--- Information shown ---

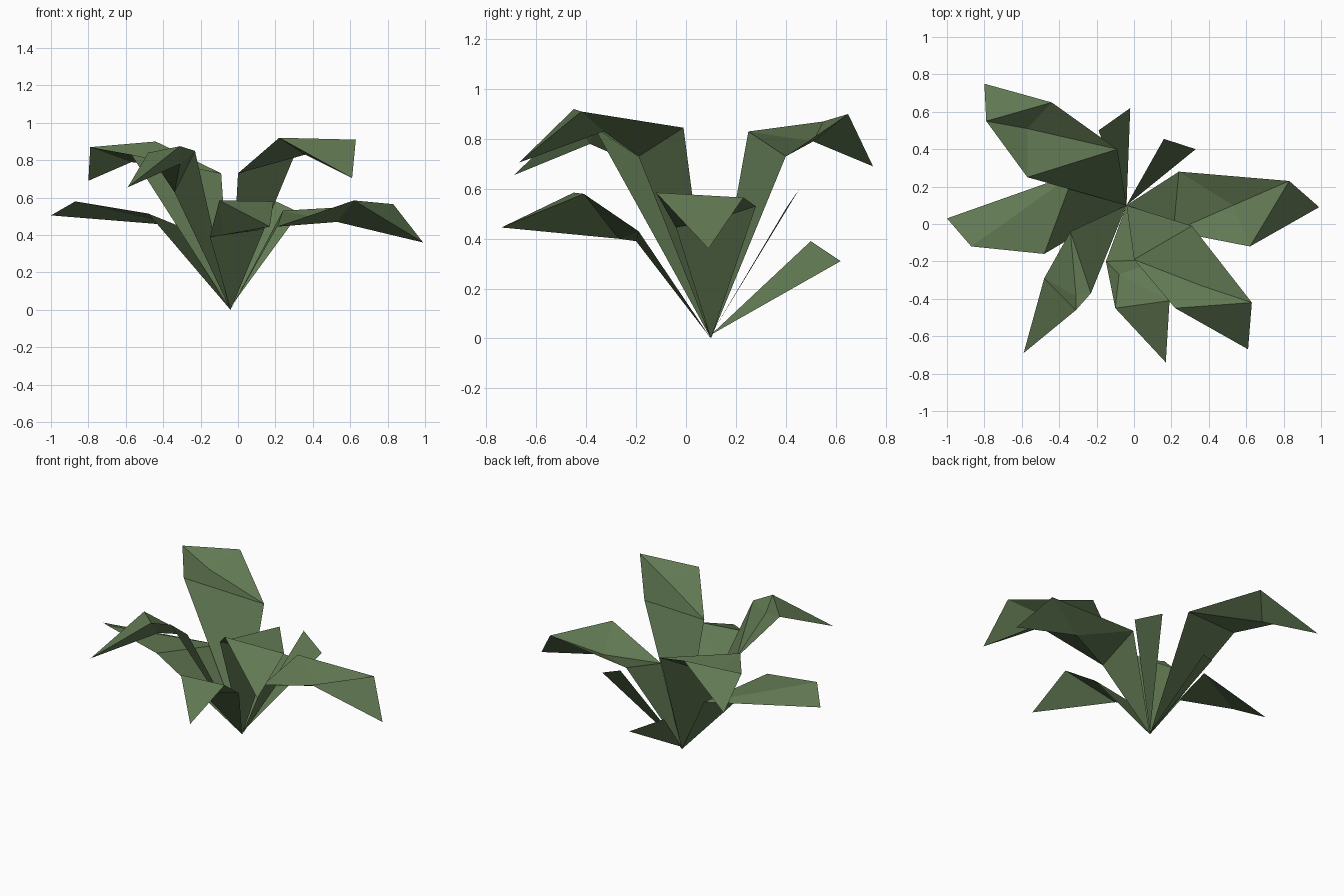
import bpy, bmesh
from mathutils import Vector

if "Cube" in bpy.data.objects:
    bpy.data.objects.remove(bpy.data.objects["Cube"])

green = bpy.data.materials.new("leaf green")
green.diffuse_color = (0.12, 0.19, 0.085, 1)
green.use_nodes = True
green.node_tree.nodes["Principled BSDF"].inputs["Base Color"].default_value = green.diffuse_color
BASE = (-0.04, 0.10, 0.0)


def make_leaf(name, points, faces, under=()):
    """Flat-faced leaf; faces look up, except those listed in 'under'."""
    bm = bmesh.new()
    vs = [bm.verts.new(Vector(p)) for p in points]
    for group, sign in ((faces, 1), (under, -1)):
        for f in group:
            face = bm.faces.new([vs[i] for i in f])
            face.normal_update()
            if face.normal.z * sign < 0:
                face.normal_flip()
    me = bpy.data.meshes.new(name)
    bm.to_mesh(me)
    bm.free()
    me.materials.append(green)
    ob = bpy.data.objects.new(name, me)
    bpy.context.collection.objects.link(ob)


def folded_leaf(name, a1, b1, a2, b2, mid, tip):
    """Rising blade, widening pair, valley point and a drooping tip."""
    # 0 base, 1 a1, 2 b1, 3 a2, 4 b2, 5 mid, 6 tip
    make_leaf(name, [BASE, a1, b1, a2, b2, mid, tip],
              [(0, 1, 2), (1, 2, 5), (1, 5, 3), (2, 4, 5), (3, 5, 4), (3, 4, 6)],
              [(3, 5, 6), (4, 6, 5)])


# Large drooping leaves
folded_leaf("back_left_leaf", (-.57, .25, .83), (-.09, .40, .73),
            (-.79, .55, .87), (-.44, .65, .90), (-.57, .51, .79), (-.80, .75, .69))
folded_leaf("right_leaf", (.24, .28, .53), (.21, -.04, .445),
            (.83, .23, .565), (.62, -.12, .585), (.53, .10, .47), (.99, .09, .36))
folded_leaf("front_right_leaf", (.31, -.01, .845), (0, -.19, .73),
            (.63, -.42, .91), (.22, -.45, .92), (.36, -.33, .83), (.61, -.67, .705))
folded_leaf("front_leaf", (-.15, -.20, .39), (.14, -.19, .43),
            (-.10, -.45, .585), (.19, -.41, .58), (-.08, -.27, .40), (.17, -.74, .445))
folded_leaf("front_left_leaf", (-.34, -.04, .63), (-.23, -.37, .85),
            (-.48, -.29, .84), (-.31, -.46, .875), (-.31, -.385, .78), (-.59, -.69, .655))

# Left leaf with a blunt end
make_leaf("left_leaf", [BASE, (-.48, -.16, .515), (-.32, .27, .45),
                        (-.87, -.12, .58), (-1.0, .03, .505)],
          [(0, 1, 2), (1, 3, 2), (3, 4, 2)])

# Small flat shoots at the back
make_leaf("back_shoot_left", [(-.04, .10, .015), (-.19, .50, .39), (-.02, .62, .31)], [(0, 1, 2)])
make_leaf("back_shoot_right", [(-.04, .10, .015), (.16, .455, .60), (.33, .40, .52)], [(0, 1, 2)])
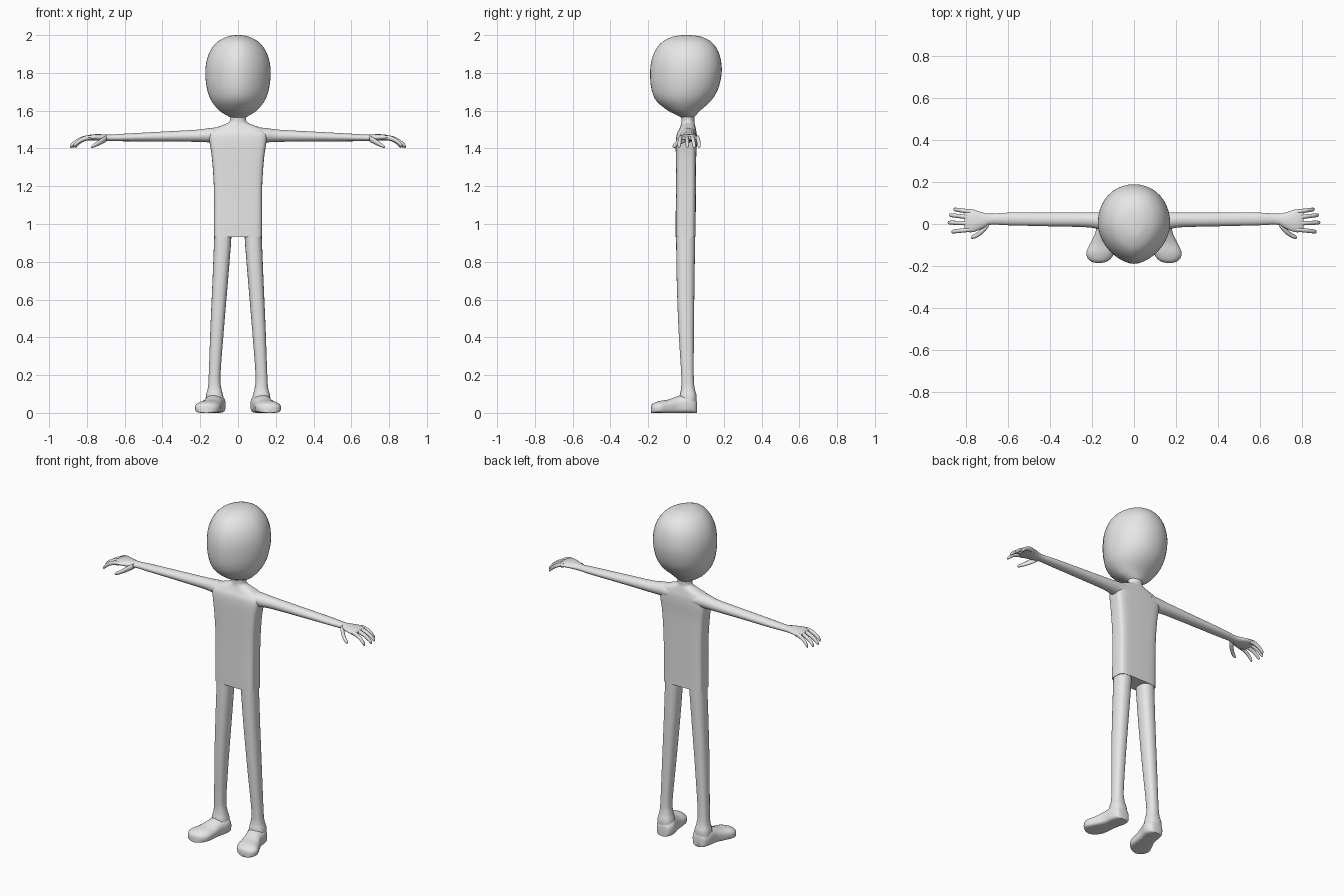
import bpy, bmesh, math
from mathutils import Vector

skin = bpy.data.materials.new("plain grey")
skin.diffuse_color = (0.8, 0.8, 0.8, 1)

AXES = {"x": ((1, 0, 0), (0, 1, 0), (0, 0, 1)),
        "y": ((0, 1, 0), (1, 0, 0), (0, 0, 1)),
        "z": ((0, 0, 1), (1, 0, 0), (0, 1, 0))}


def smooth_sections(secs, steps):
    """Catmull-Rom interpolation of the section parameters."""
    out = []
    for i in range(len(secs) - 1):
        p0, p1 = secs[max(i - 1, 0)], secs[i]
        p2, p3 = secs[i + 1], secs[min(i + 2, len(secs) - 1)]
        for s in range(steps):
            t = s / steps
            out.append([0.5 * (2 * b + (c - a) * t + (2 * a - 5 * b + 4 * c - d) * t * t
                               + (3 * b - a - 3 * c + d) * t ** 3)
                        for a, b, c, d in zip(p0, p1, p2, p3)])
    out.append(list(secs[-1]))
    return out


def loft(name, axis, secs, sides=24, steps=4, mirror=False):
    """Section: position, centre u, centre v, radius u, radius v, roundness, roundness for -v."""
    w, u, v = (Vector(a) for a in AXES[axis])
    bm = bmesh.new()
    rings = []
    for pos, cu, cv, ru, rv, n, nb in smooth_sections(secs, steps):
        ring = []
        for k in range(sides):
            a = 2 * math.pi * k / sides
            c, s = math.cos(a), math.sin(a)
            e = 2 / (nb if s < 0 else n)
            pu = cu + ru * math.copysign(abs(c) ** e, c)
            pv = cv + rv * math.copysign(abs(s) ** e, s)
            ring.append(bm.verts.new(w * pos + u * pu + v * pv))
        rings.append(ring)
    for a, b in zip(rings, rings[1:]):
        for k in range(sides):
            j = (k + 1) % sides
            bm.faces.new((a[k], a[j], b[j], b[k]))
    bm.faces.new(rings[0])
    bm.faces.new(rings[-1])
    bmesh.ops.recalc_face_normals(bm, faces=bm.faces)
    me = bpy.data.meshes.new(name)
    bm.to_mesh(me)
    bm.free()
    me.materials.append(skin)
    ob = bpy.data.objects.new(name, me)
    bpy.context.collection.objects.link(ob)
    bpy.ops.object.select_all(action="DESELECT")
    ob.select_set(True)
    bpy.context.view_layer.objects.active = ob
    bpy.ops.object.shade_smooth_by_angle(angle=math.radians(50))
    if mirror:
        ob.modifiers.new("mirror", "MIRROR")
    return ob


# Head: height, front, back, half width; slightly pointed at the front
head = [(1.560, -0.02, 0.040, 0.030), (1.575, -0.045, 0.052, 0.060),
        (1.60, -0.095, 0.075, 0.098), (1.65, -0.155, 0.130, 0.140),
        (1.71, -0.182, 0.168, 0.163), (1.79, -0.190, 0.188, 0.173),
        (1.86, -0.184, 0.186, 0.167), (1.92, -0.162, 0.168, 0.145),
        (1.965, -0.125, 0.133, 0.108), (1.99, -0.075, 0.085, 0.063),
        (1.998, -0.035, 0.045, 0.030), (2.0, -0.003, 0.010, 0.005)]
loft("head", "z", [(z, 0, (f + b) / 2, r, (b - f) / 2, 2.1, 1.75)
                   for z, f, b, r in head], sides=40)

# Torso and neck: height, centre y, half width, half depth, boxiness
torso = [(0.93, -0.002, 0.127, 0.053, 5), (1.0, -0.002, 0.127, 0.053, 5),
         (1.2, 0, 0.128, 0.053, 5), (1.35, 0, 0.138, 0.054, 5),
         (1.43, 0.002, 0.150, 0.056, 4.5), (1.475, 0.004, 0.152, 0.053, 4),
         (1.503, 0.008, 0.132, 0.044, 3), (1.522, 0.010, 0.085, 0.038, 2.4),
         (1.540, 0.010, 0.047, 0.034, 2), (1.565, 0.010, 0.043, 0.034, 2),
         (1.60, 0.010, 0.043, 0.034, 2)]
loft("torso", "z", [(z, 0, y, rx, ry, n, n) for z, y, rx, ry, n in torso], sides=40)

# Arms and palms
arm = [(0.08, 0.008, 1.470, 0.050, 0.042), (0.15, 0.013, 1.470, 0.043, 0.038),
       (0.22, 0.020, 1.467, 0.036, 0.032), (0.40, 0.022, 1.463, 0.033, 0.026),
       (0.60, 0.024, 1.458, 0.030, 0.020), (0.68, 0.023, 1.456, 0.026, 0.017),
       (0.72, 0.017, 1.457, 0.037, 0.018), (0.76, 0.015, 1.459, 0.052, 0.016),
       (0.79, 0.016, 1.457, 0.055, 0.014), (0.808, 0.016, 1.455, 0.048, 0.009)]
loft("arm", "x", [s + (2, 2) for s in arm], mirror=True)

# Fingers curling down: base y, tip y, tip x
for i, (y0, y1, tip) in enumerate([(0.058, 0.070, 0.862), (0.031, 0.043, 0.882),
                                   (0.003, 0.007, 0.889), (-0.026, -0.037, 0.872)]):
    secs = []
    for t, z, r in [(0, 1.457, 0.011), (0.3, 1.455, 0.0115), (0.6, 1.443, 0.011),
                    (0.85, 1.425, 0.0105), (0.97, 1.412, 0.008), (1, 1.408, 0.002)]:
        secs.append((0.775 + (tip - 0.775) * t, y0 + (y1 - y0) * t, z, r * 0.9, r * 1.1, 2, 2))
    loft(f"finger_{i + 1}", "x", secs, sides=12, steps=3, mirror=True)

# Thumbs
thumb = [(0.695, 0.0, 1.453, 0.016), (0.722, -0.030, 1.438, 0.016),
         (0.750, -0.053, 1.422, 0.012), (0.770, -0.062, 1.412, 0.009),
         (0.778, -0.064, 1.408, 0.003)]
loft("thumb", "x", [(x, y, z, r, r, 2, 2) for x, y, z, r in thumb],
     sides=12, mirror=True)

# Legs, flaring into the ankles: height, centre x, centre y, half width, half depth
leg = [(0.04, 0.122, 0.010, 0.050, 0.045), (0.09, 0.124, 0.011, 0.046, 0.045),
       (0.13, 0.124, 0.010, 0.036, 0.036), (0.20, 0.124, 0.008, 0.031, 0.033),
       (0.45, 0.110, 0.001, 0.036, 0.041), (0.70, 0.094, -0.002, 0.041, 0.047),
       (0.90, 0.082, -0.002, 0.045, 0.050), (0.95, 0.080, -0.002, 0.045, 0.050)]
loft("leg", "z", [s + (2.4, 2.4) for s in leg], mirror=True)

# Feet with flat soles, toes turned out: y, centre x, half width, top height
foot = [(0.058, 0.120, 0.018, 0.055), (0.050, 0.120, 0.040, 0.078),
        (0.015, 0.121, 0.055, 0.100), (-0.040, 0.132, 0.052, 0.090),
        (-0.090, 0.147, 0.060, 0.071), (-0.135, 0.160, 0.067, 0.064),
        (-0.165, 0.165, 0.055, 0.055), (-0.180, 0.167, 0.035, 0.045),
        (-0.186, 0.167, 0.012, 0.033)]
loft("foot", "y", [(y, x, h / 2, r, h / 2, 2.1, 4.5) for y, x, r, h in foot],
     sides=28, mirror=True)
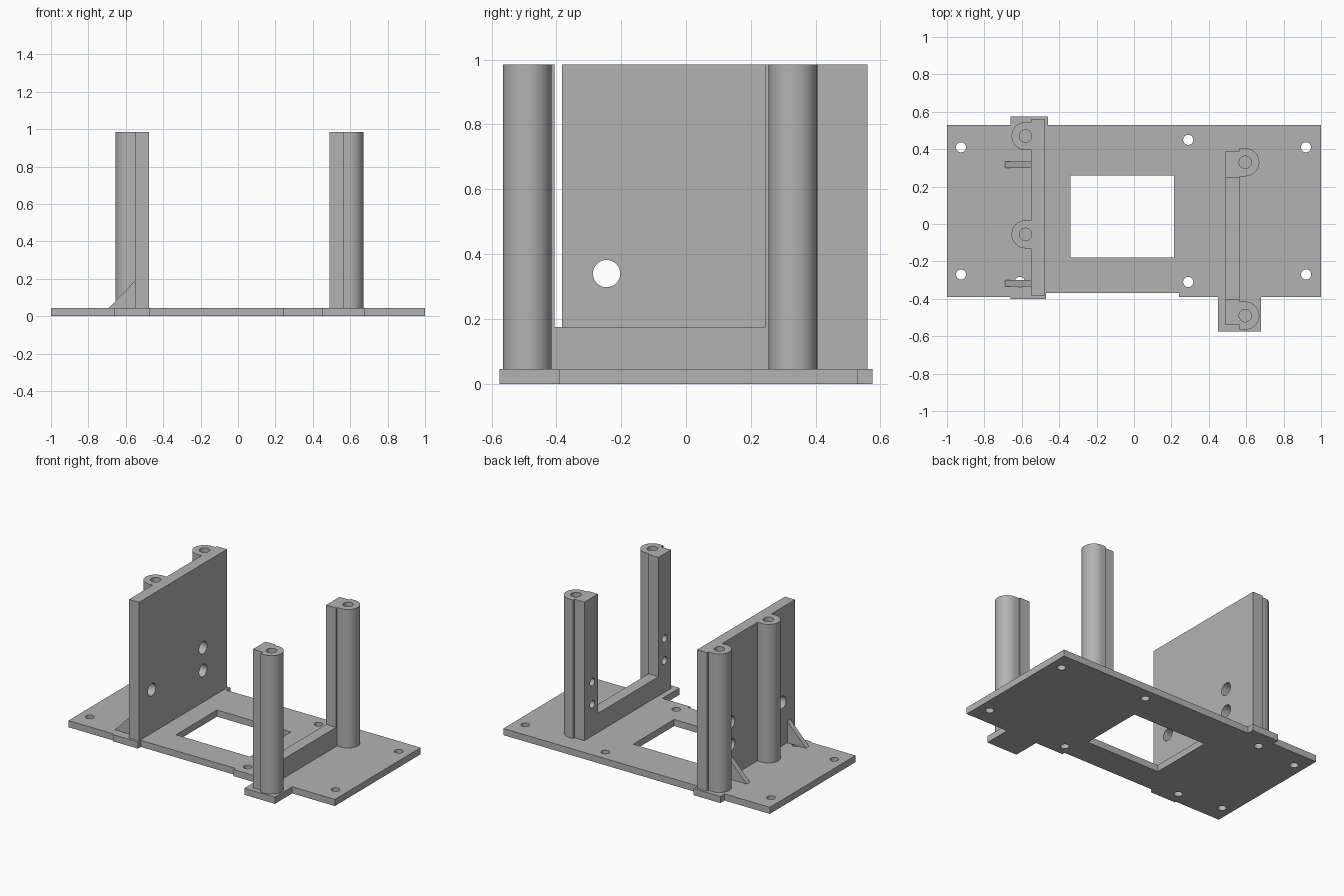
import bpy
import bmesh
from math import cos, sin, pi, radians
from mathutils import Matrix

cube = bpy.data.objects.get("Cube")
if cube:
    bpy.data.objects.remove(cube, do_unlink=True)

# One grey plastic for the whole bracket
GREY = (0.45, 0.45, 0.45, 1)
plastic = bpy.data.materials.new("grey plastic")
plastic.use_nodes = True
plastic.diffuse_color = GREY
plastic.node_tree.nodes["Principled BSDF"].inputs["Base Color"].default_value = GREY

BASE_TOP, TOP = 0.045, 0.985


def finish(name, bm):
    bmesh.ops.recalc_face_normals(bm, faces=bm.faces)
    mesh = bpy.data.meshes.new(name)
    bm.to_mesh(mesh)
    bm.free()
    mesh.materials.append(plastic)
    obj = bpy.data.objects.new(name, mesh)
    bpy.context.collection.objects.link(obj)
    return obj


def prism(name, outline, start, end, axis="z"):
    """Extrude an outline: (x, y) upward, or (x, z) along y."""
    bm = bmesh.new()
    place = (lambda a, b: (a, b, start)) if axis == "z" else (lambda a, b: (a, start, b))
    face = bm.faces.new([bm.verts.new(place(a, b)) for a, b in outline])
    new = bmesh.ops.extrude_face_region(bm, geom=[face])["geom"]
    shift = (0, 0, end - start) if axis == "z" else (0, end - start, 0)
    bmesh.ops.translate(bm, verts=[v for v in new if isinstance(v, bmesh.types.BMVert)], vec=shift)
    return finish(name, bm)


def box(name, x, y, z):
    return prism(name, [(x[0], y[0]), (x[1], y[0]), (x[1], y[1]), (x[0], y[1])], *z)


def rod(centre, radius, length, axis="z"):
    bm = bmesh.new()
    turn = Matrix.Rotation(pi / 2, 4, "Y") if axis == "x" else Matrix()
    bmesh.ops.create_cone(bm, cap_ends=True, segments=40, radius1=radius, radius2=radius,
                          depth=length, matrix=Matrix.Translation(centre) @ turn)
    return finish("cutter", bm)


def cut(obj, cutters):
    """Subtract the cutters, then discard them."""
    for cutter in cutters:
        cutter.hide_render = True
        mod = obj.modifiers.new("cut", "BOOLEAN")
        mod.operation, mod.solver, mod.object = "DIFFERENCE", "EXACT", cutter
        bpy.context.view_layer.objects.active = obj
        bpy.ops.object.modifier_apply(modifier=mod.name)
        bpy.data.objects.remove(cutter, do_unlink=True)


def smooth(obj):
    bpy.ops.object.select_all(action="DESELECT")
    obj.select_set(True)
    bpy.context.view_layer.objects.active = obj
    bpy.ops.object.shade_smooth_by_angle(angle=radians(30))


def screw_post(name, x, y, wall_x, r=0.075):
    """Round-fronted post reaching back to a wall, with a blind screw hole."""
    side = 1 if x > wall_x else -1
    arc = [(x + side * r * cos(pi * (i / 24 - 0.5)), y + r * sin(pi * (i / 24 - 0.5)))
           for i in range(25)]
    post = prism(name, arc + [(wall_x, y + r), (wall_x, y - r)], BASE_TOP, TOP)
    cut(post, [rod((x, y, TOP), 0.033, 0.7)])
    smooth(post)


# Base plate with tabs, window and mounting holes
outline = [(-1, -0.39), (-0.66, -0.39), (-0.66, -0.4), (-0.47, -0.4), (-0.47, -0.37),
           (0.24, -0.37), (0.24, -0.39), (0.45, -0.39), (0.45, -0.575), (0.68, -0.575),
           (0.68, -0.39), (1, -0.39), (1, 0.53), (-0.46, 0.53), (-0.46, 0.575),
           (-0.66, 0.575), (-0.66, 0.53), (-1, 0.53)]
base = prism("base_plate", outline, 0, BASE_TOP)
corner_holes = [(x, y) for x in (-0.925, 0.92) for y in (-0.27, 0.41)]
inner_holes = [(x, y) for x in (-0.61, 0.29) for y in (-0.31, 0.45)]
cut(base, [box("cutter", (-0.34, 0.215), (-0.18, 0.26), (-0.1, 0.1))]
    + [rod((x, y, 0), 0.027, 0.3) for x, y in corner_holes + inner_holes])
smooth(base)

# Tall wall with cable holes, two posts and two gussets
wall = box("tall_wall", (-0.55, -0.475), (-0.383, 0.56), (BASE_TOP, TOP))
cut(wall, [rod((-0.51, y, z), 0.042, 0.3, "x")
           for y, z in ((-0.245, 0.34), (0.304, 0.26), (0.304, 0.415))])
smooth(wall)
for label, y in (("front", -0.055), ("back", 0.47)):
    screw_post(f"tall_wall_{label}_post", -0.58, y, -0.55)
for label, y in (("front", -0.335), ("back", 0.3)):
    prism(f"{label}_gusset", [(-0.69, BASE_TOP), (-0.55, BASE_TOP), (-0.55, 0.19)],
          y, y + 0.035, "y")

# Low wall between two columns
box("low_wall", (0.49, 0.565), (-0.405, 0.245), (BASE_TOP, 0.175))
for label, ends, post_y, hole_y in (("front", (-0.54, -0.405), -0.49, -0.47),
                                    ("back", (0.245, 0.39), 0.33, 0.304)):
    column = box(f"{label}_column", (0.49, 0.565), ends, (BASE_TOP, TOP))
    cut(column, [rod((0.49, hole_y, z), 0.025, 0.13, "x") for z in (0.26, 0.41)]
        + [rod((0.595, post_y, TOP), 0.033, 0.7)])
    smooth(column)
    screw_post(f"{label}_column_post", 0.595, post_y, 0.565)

---

▶ **Exercise details**
Exactly as written, restate the lines above from the opening line through the one holding "BASE = (-0.04, 0.10, 0.0)", omitting the pictures.

▶ **Output of the exercise**
import bpy, bmesh
from mathutils import Vector

if "Cube" in bpy.data.objects:
    bpy.data.objects.remove(bpy.data.objects["Cube"])

green = bpy.data.materials.new("leaf green")
green.diffuse_color = (0.12, 0.19, 0.085, 1)
green.use_nodes = True
green.node_tree.nodes["Principled BSDF"].inputs["Base Color"].default_value = green.diffuse_color
BASE = (-0.04, 0.10, 0.0)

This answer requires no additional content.